## Activity
Collect each line of the records containing the string "ROWS".
= Beginning of Section =
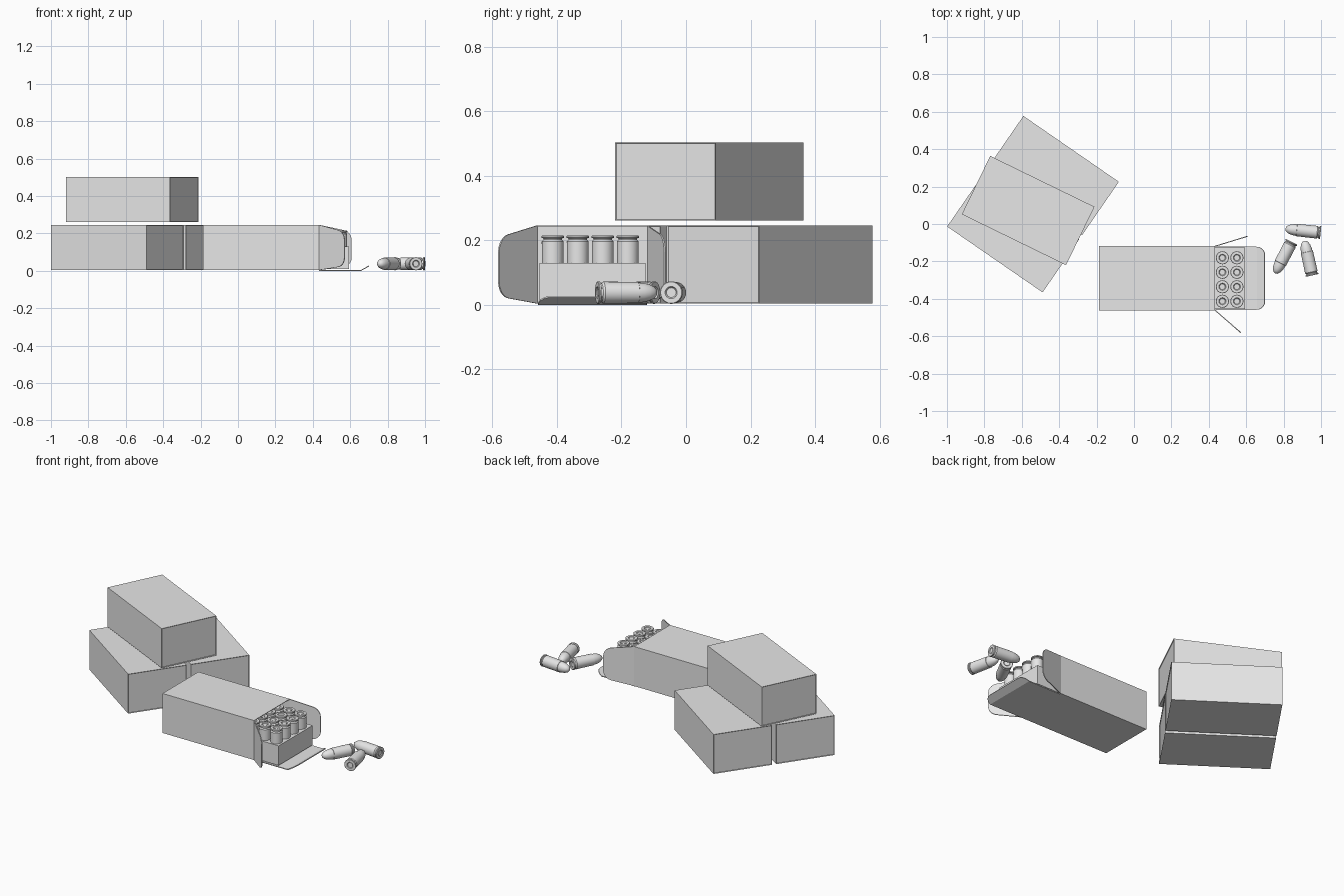
import bpy, bmesh
from math import radians, atan2, cos, sin
from mathutils import Matrix, Vector

cube = bpy.data.objects.get("Cube")
if cube:
    bpy.data.objects.remove(cube, do_unlink=True)

grey = bpy.data.materials.new("plain_grey")
grey.use_nodes = True
grey.diffuse_color = (0.8, 0.8, 0.8, 1)
grey.node_tree.nodes["Principled BSDF"].inputs["Base Color"].default_value = (0.8, 0.8, 0.8, 1)

LENGTH, WIDTH, HEIGHT, CARD = 0.62, 0.347, 0.242, 0.005


def place(name, mesh, matrix=Matrix()):
    ob = bpy.data.objects.new(name, mesh)
    ob.matrix_world = matrix
    bpy.context.collection.objects.link(ob)
    return ob


def finish(name, bm):
    bmesh.ops.recalc_face_normals(bm, faces=bm.faces)
    mesh = bpy.data.meshes.new(name)
    bm.to_mesh(mesh)
    bm.free()
    mesh.materials.append(grey)
    return mesh


def block(size):
    bm = bmesh.new()
    bmesh.ops.create_cube(bm, size=1)
    bmesh.ops.scale(bm, vec=size, verts=bm.verts)
    return bm


def solidify(ob, offset):
    mod = ob.modifiers.new("card", 'SOLIDIFY')
    mod.thickness = CARD
    mod.offset = offset


def carton(name, x, y, bottom, angle, is_open=False):
    """Card box with slightly recessed end flaps, or with its +x end open."""
    bm = block((LENGTH, WIDTH, HEIGHT))
    for face in [f for f in bm.faces if abs(f.normal.x) > 0.9]:
        if is_open and face.normal.x > 0:
            bmesh.ops.delete(bm, geom=[face], context='FACES_ONLY')
        else:
            bmesh.ops.inset_individual(bm, faces=[face], thickness=0.005, depth=-0.004)
    move = Matrix.Translation((x, y, bottom + HEIGHT / 2))
    ob = place(name, finish(name, bm), move @ Matrix.Rotation(radians(angle), 4, 'Z'))
    if is_open:
        solidify(ob, -1)


def flap(name, outline, matrix, bend=None):
    """Flat card flap whose two outer corners (last two points) are rounded."""
    bm = bmesh.new()
    verts = [bm.verts.new((u, v, 0)) for u, v in outline]
    bm.faces.new(verts)
    bmesh.ops.bevel(bm, geom=verts[2:], offset=0.045, segments=5,
                    profile=0.5, affect='VERTICES')
    if bend:
        bmesh.ops.bisect_plane(bm, geom=bm.verts[:] + bm.edges[:] + bm.faces[:],
                               plane_co=(bend, 0, 0), plane_no=(1, 0, 0))
        for v in bm.verts:
            v.co.z = max(0, v.co.x - bend) * 0.55
    solidify(place(name, finish(name, bm), matrix), 0)


# Closed boxes: a pair side by side, a third resting across them
turn = radians(-34.6)
for name, side in (("lower_box_front", -1), ("lower_box_back", 1)):
    shift = side * 0.1855
    carton(name, -0.54 - sin(turn) * shift, 0.106 + cos(turn) * shift, 0.004, -34.6)
carton("upper_box", -0.566, 0.072, 0.261, -26)

# Open box with side flaps and a folded-down bottom flap
hinge_x, mid_y = 0.433, -0.29
carton("open_box", hinge_x - LENGTH / 2, mid_y, 0.004, 0, is_open=True)
side_outline = [(0, 0), (0, HEIGHT), (0.182, 0.205), (0.182, 0.022)]
for name, y, angle in (("side_flap_front", mid_y - 0.171, -41),
                       ("side_flap_back", mid_y + 0.171, 17)):
    flap(name, side_outline, Matrix.Translation((hinge_x, y, 0.004))
         @ Matrix.Rotation(radians(angle), 4, 'Z') @ Matrix.Rotation(radians(90), 4, 'X'))
half = WIDTH / 2 - 0.005
flap("bottom_flap", [(0, half), (0, -half), (0.267, -half), (0.267, half)],
     Matrix.Translation((hinge_x, mid_y, 0.0026)), bend=0.225)

# Tray sliding out of the open box
place("tray", finish("tray", block((0.6, 0.329, 0.12))), Matrix.Translation((0.294, mid_y, 0.07)))

# Round: lathe profile of (radius, height) from primer to nose
profile = [(0, 0.003), (0.015, 0.003), (0.017, 0), (0.017, 0.003), (0.019, 0),
           (0.033, 0), (0.035, 0.002), (0.035, 0.007), (0.029, 0.009),
           (0.029, 0.013), (0.034, 0.019), (0.033, 0.128), (0.031, 0.129),
           (0.030, 0.145), (0.026, 0.163), (0.020, 0.177), (0.011, 0.187), (0, 0.19)]
bm = bmesh.new()
points = [bm.verts.new((r, 0, z)) for r, z in profile]
edges = [bm.edges.new(pair) for pair in zip(points, points[1:])]
bmesh.ops.spin(bm, geom=points + edges, cent=(0, 0, 0), axis=(0, 0, 1),
               angle=radians(360), steps=24)
bmesh.ops.remove_doubles(bm, verts=bm.verts, dist=0.0002)
round_mesh = finish("round", bm)
round_mesh.shade_smooth()
round_mesh.set_sharp_from_angle(angle=radians(35))

# Rounds standing nose down in the tray
for row in range(7):
    for col in range(4):
        spot = Vector((0.55 - row * 0.0775, -0.413 + col * 0.0775, 0.215))
        place("tray_round", round_mesh,
              Matrix.Translation(spot) @ Matrix.Rotation(radians(180), 4, 'X'))

# Loose rounds lying on the ground: base point and nose point
for base, nose in (((0.998, -0.046), (0.81, -0.026)),
                   ((0.842, -0.095), (0.755, -0.263)),
                   ((0.952, -0.275), (0.911, -0.09))):
    heading = atan2(nose[1] - base[1], nose[0] - base[0])
    place("loose_round", round_mesh, Matrix.Translation((base[0], base[1], 0.038))
          @ Matrix.Rotation(heading, 4, 'Z') @ Matrix.Rotation(radians(90), 4, 'Y'))
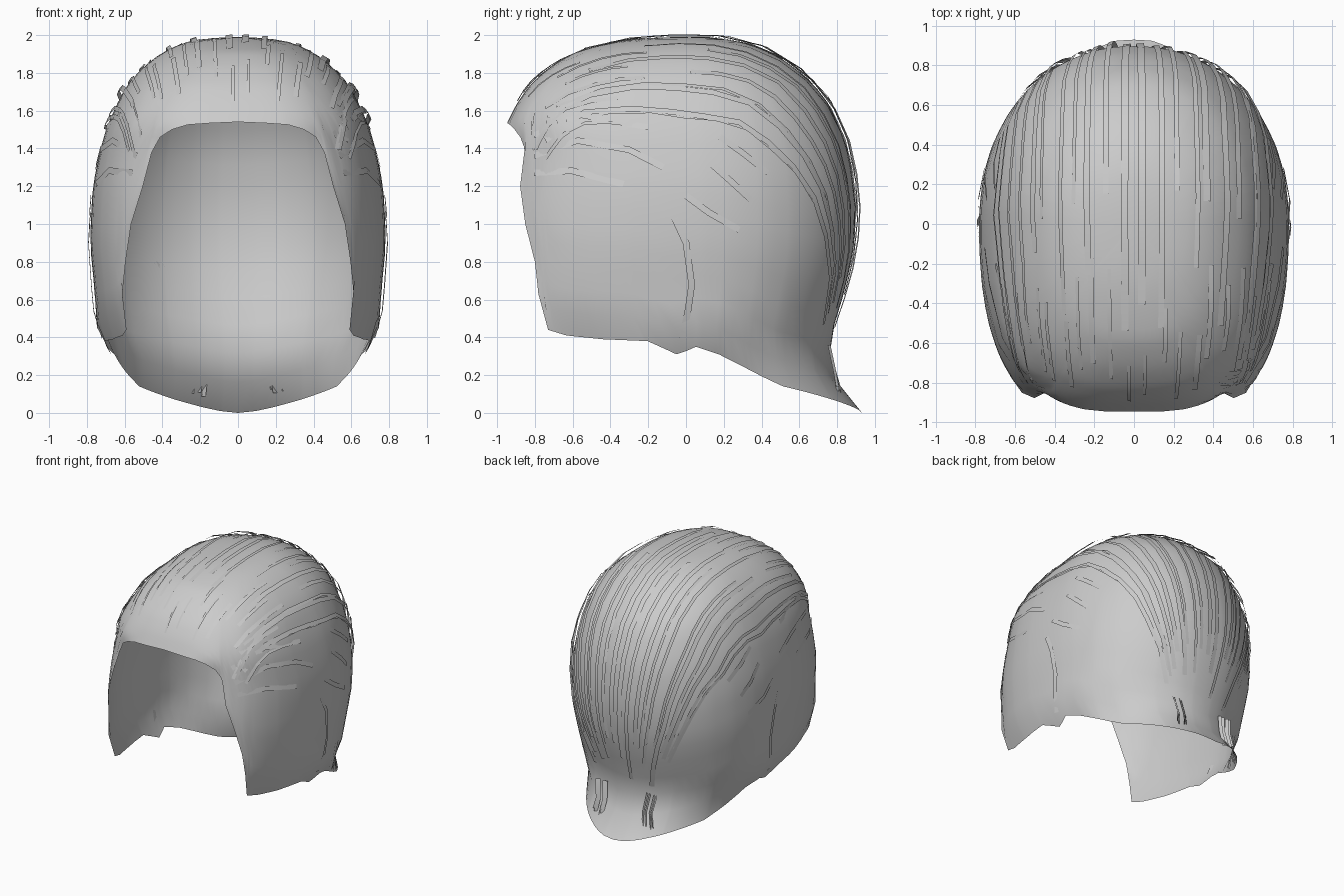
import bpy, bmesh, math, random
from mathutils import Vector
from mathutils.bvhtree import BVHTree

if "Cube" in bpy.data.objects:
    bpy.data.objects.remove(bpy.data.objects["Cube"], do_unlink=True)
random.seed(4)

grey = bpy.data.materials.new("hair_grey")
grey.use_nodes = True
grey.diffuse_color = (0.6, 0.6, 0.6, 1)
grey.node_tree.nodes["Principled BSDF"].inputs["Base Color"].default_value = (0.6, 0.6, 0.6, 1)


def lerp(table, k):
    for (a, u), (b, v) in zip(table, table[1:]):
        if k <= b:
            return u + (v - u) * max(0, k - a) / (b - a)
    return table[-1][1]


# Extents of each level, keyed by the square root of the depth below the crown
WIDTH = [(0, 0), (.14, .25), (.32, .43), (.5, .585), (.71, .705), (.89, .77),
         (1.05, .785), (1.18, .755), (1.25, .755), (1.3, .67), (1.41, .64)]
FRONT = [(0, 0), (.1, .26), (.28, .58), (.41, .73), (.51, .83), (.6, .9), (.68, .95),
         (.77, .95), (.89, 1.04), (1, 1.08), (1.1, 1.07), (1.18, 1.12), (1.26, 1.22)]
BACK = [(0, 0), (.14, .27), (.36, .53), (.57, .74), (.775, .86), (.94, .9), (1.07, .89),
        (1.18, .83), (1.28, .75), (1.35, .78), (1.41, .93)]
# Squareness of the front and back halves of each level
FRONT_SQUARE = [(0, 2), (.68, 3), (.89, 2.5), (1.17, 2.5), (1.26, 1.85)]
BACK_SQUARE = [(0, 2.1), (1.1, 2.15), (1.28, 2), (1.41, 2.2)]
# Height of the open rim by angle round the head, from the fringe to the nape
RIM = [(0, 1.54), (14, 1.525), (21, 1.5), (27, 1.46), (31.5, 1.38), (36, 1.2), (42, 1.0),
       (46, .8), (50, .63), (52, .44), (57, .41), (67, .39), (79, .38), (87, .31), (94, .35),
       (103, .31), (116, .22), (128, .14), (151, .07), (165, .03), (173, .01), (180, 0)]


def skin(deg, q):
    c, s = math.cos(math.radians(deg)), math.sin(math.radians(deg))
    front = c > 0
    e = lerp(FRONT_SQUARE if front else BACK_SQUARE, q)
    y = abs(c) ** (2 / e) * (-lerp(FRONT, q) if front else lerp(BACK, q))
    return Vector((lerp(WIDTH, q) * max(0, s) ** (2 / e), y, 1.99 - .995 * q * q))


def finish(bm, name):
    mesh = bpy.data.meshes.new(name)
    bm.to_mesh(mesh)
    bm.free()
    obj = bpy.data.objects.new(name, mesh)
    bpy.context.collection.objects.link(obj)
    mesh.materials.append(grey)
    for p in mesh.polygons:
        p.use_smooth = True


# Hair cap: columns run from the crown to the rim, mirrored across x
ROWS = 24
angles = sorted({a for a, _ in RIM} | set(range(0, 181, 6)))
bm = bmesh.new()
for side in (1, -1):
    cols = []
    for a in angles:
        q_end = math.sqrt((1.99 - lerp(RIM, a)) / .995)
        col = [skin(a, q_end * r / ROWS) for r in range(ROWS + 1)]
        cols.append([bm.verts.new((p.x * side, p.y, p.z)) for p in col])
    for u, v in zip(cols, cols[1:]):
        for r in range(ROWS):
            quad = (u[r], u[r + 1], v[r + 1], v[r])
            bm.faces.new(quad if side > 0 else quad[::-1])
bmesh.ops.remove_doubles(bm, verts=bm.verts, dist=.0005)
bmesh.ops.smooth_vert(bm, verts=[v for v in bm.verts if not v.is_boundary],
                      factor=.4, use_axis_x=True, use_axis_y=True, use_axis_z=True)
bmesh.ops.recalc_face_normals(bm, faces=bm.faces)
top = max(bm.faces, key=lambda f: f.calc_center_median().z)
if top.normal.z < 0:
    bmesh.ops.reverse_faces(bm, faces=bm.faces)
tree = BVHTree.FromBMesh(bm)
finish(bm, "hair_cap")


# Strands: thin ribbons laid on the cap, given as rays from inside it
def ribbon(bm, rays, width, lift):
    hits = []
    for origin, d in rays:
        loc, nor, _, _ = tree.ray_cast(origin, d)
        if loc is not None:
            hits.append((loc, nor if nor.dot(d) > 0 else -nor))
    if len(hits) < 3:
        return
    pairs = []
    last = len(hits) - 1
    for i, (p, n) in enumerate(hits):
        along = hits[min(i + 1, last)][0] - hits[max(i - 1, 0)][0]
        across = along.cross(n).normalized() * width / 2
        raised = p + n * (.004 + lift * math.sin(math.pi * i / last))
        pairs.append((bm.verts.new(raised - across), bm.verts.new(raised + across + n * .004)))
    for (a, b), (c, d) in zip(pairs, pairs[1:]):
        bm.faces.new((a, b, d, c))


# Strands run front to back, drawn in at the hairline and gathered at the nape
GATHER = [(25, .8), (60, .95), (95, 1), (140, .93), (180, .72), (205, .5), (222, .38)]


def combed(x, start, end, steps):
    for i in range(steps + 1):
        deg = start + (end - start) * i / steps
        a = math.radians(deg)
        yield Vector((x * lerp(GATHER, deg), 0, .95)), Vector((0, -math.cos(a), math.sin(a)))


bm = bmesh.new()
COUNT = 22
for i in range(COUNT):
    x = .7 * math.sin(math.radians(-78 + 156 * i / (COUNT - 1))) + random.uniform(-.02, .02)
    outer = abs(x) > .58
    # long strands over the back, then short wisps at the hairline
    first = random.uniform(32, 45) if outer else random.uniform(55, 100)
    ribbon(bm, combed(x, first, random.uniform(190, 219), 11),
           random.uniform(.02, .038), random.uniform(.008, .028))
    first = random.uniform(28, 34) if outer else random.uniform(38, 52)
    ribbon(bm, combed(x * 1.03 + .02, first, first + random.uniform(12, 35), 4),
           random.uniform(.015, .03), random.uniform(.002, .008))
finish(bm, "combed_strands")

# Side locks: arcs over each temple, slanting wisps behind, and one over the ear
LOCKS = [[(-.8, 1.36), (-.57, 1.44), (-.3, 1.39), (-.12, 1.3)],
         [(-.8, 1.27), (-.6, 1.28), (-.33, 1.21)],
         [(-.8, 1.47), (-.55, 1.57), (-.2, 1.51)],
         [(0, 1.15), (.12, 1.06), (.28, .97)],
         [(.13, 1.32), (.24, 1.22), (.34, 1.13)],
         [(.18, 1.46), (.3, 1.37), (.43, 1.27)],
         [(-.06, 1.03), (0, .9), (.03, .68), (.01, .54), (-.02, .4)]]
bm = bmesh.new()
for side in (1, -1):
    for path in LOCKS:
        ribbon(bm, [(Vector((0, y, z)), Vector((side, 0, 0))) for y, z in path], .035, .008)
finish(bm, "side_locks")

# Stray tips curling out at the nape, in a small cluster each side
bm = bmesh.new()
for side in (1, -1):
    for i in range(4):
        x = .15 + .03 * i + random.uniform(-.012, .012)
        spots = [(x * 1.1, .75, .36), (x, .78, .22), (x * 1.08, .84 - x * .2, random.uniform(.08, .15))]
        left = [bm.verts.new((side * px, y, z)) for px, y, z in spots]
        right = [bm.verts.new((side * (px + .022), y + .015, z)) for px, y, z in spots]
        for k in range(2):
            bm.faces.new((left[k], left[k + 1], right[k + 1], right[k]))
finish(bm, "nape_tips")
= End of Section =
## Task answer
ROWS = 24
        col = [skin(a, q_end * r / ROWS) for r in range(ROWS + 1)]
        for r in range(ROWS):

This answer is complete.